- WHAT TO PRODUCE -
Every line below that holds "verts" must be copied.
★ ★ ★ ★ ★ ★ ★
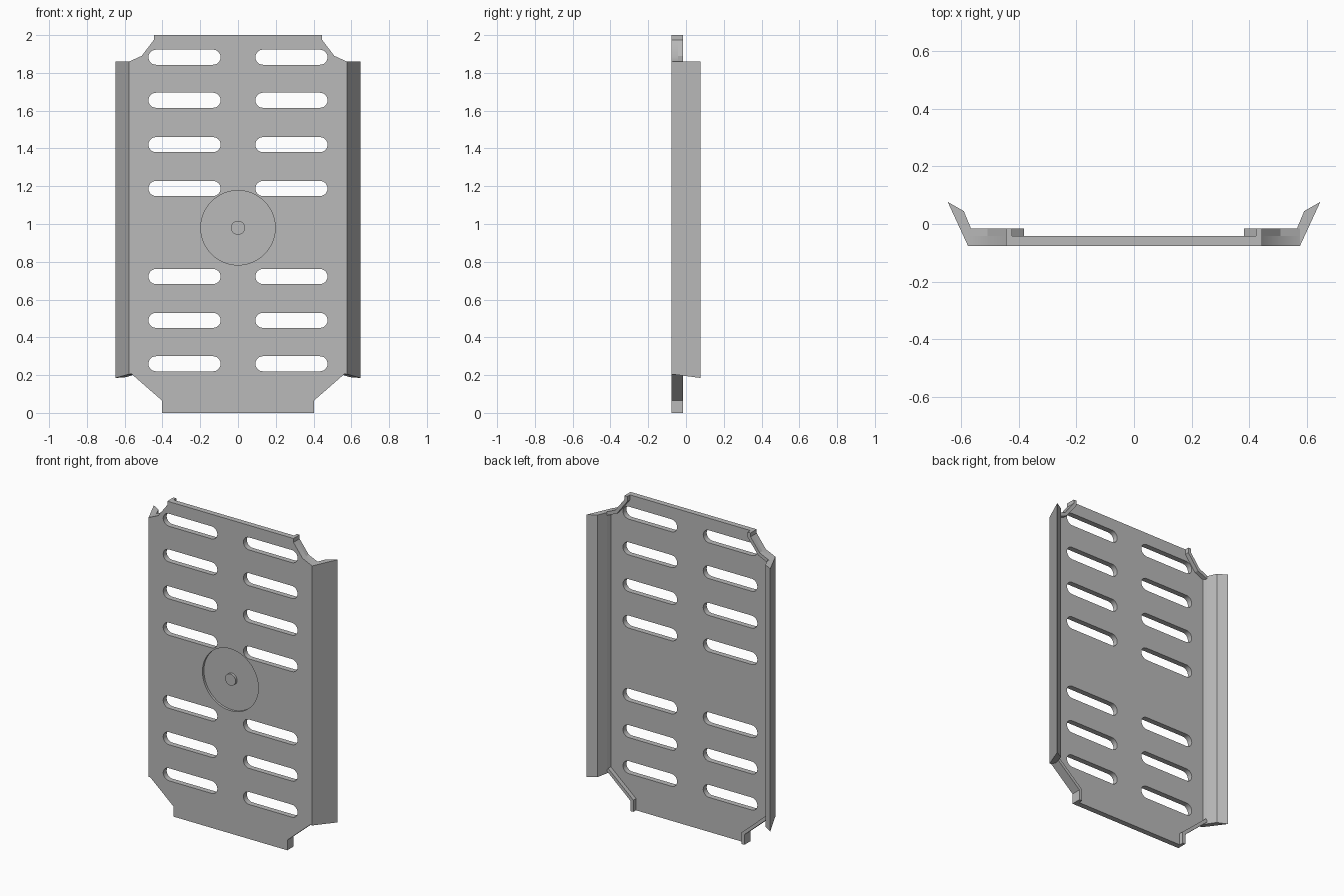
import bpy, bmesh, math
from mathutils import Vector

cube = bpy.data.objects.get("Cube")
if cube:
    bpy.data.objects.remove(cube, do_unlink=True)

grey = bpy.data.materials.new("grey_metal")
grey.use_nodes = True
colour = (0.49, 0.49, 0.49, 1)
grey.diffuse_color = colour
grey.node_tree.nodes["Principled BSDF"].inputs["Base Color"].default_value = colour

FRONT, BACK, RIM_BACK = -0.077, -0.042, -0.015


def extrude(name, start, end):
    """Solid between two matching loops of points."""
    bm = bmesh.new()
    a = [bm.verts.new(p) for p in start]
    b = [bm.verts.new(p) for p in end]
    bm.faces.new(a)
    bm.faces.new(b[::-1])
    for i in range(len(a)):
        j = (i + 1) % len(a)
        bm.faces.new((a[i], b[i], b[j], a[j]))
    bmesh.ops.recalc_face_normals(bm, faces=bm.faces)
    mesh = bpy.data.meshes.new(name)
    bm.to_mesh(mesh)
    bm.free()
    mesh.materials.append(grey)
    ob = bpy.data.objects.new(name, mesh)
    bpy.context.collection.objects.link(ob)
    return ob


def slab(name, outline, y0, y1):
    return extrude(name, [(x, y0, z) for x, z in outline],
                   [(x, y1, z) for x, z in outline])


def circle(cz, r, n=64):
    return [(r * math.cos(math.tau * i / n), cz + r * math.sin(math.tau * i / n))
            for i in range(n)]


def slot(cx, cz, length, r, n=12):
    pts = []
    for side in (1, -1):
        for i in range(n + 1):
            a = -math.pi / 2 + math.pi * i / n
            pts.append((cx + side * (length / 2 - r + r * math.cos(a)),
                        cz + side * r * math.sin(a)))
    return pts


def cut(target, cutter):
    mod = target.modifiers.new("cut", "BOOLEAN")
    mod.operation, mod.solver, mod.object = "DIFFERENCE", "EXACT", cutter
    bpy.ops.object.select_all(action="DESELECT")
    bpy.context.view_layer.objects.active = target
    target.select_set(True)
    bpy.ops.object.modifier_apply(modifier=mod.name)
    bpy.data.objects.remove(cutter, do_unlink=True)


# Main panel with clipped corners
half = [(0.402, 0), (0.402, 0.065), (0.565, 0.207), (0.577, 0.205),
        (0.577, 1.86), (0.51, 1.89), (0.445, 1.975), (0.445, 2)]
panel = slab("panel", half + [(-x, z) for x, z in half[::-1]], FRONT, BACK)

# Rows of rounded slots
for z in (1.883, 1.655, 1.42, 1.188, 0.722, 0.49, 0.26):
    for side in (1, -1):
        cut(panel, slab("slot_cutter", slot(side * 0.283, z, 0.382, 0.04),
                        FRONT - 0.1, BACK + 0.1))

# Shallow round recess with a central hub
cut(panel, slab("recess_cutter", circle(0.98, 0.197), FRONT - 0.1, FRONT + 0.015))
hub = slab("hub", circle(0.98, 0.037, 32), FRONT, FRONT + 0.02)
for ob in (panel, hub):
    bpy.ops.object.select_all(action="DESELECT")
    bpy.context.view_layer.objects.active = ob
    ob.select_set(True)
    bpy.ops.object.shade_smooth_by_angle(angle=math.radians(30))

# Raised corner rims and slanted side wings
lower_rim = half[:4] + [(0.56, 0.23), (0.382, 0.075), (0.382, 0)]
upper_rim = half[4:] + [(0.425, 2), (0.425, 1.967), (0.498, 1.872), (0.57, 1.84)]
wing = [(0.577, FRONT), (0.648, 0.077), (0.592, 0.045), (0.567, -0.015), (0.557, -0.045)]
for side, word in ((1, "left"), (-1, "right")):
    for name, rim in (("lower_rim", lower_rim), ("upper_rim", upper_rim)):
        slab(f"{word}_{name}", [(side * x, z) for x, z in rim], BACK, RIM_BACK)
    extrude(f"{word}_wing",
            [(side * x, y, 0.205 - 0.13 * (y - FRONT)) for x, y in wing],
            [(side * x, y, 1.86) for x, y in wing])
★ ★ ★ ★ ★ ★ ★
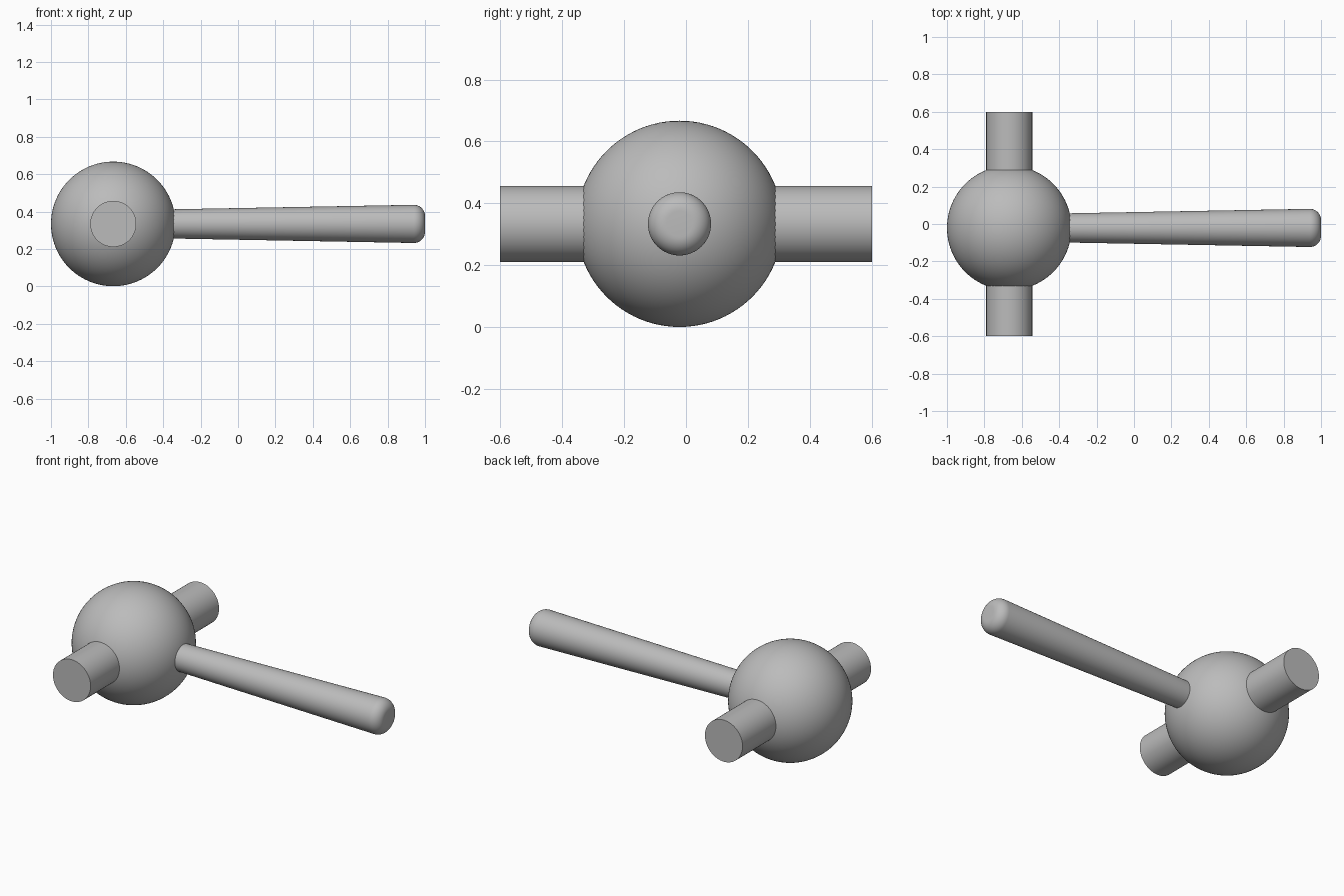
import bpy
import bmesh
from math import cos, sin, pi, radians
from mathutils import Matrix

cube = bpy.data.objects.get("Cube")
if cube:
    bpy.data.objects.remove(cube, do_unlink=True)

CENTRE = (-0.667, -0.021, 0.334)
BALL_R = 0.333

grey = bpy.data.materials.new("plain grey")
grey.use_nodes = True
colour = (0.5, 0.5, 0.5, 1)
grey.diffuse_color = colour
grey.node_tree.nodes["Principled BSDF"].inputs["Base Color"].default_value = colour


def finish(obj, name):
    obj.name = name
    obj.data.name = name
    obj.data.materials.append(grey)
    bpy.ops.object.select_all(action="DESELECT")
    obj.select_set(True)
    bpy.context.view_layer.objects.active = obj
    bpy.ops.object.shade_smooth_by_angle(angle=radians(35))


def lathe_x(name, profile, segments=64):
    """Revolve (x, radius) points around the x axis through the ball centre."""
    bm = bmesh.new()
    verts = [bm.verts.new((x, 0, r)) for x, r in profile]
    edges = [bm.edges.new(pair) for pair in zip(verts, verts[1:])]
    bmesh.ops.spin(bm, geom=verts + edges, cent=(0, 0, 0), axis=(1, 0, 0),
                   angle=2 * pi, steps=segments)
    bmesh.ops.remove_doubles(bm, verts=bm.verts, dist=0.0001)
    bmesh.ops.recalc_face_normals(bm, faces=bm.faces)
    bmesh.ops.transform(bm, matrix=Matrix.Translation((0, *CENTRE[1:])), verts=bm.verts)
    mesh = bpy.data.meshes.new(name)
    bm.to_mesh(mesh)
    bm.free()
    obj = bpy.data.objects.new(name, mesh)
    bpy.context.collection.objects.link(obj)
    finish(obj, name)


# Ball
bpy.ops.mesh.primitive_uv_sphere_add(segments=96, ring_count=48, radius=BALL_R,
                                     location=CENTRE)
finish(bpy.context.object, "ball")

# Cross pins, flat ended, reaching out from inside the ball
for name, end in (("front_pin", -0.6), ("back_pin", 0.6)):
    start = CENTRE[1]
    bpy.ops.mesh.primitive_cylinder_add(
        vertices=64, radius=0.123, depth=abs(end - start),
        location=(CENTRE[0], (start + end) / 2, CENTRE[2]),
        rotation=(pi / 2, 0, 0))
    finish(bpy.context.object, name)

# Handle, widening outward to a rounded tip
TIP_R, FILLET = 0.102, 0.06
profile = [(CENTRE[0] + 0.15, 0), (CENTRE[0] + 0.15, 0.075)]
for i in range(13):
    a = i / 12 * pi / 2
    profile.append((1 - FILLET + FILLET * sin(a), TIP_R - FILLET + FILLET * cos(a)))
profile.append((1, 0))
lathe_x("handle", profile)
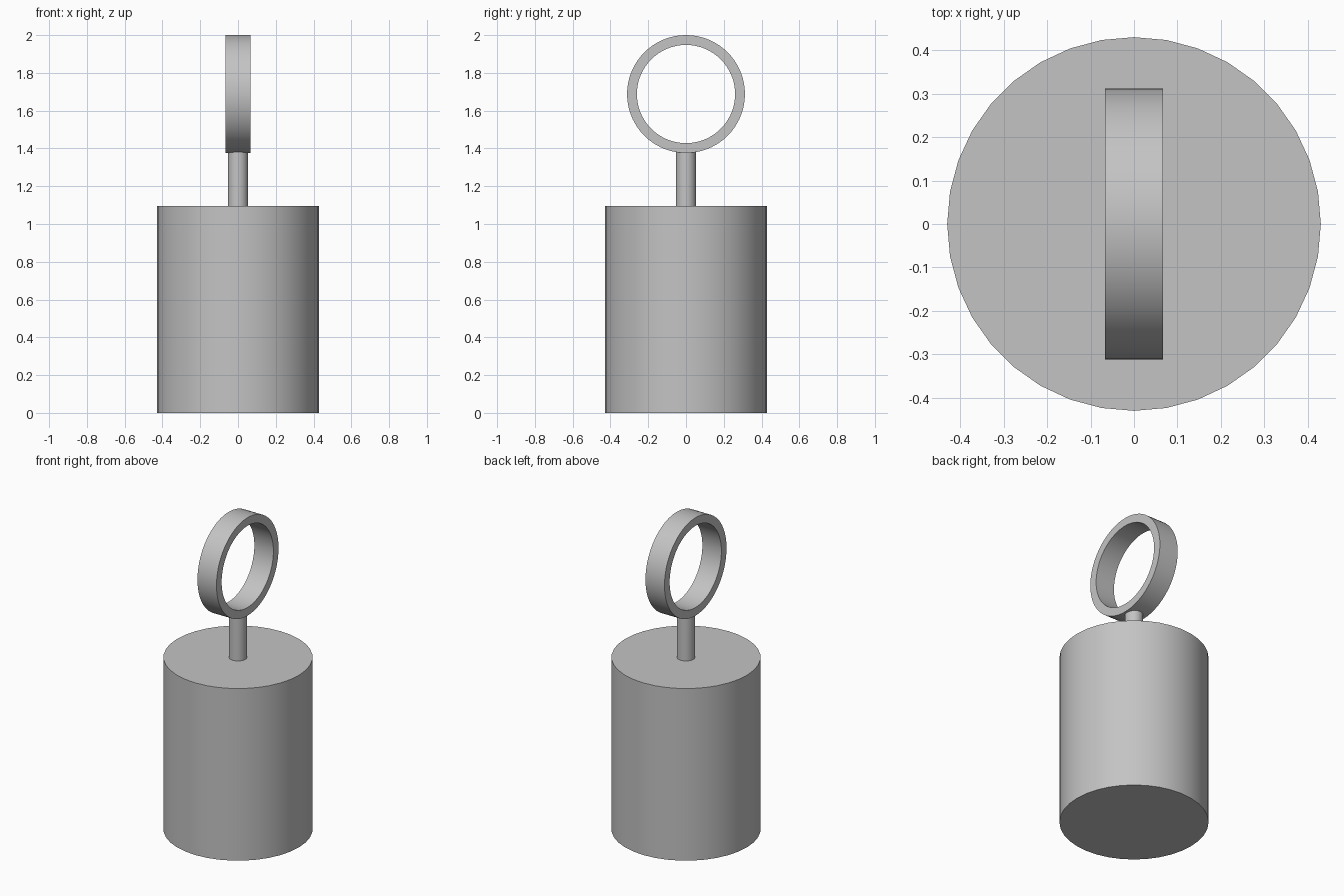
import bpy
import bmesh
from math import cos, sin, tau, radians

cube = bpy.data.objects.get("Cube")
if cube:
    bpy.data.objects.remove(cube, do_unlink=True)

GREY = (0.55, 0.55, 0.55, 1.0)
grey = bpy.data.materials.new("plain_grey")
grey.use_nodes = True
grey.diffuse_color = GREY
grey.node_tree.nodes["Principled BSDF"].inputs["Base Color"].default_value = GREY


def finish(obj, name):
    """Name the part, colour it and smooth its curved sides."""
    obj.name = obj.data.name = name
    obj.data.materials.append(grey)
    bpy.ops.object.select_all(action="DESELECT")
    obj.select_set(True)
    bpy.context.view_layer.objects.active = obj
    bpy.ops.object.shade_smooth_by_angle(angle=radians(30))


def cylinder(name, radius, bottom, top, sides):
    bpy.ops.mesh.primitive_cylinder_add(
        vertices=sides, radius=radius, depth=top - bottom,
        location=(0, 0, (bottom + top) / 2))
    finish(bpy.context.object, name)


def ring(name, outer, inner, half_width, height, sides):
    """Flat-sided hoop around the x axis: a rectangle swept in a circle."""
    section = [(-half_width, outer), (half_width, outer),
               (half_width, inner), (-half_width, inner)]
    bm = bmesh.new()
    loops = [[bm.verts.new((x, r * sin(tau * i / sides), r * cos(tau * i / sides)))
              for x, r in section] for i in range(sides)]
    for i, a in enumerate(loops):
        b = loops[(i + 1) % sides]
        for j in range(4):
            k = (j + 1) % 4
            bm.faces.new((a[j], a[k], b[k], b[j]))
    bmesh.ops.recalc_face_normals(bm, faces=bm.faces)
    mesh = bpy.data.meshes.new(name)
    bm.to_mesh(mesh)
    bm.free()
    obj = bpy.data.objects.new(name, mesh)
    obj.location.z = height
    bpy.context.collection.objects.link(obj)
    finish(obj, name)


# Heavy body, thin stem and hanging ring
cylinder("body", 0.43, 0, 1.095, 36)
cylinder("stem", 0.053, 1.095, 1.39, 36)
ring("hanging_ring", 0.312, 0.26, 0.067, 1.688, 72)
★ ★ ★ ★ ★ ★ ★
- YOUR SOLUTION -
    a = [bm.verts.new(p) for p in start]
    b = [bm.verts.new(p) for p in end]
    verts = [bm.verts.new((x, 0, r)) for x, r in profile]
    edges = [bm.edges.new(pair) for pair in zip(verts, verts[1:])]
    bmesh.ops.spin(bm, geom=verts + edges, cent=(0, 0, 0), axis=(1, 0, 0),
    bmesh.ops.remove_doubles(bm, verts=bm.verts, dist=0.0001)
    bmesh.ops.transform(bm, matrix=Matrix.Translation((0, *CENTRE[1:])), verts=bm.verts)
    loops = [[bm.verts.new((x, r * sin(tau * i / sides), r * cos(tau * i / sides)))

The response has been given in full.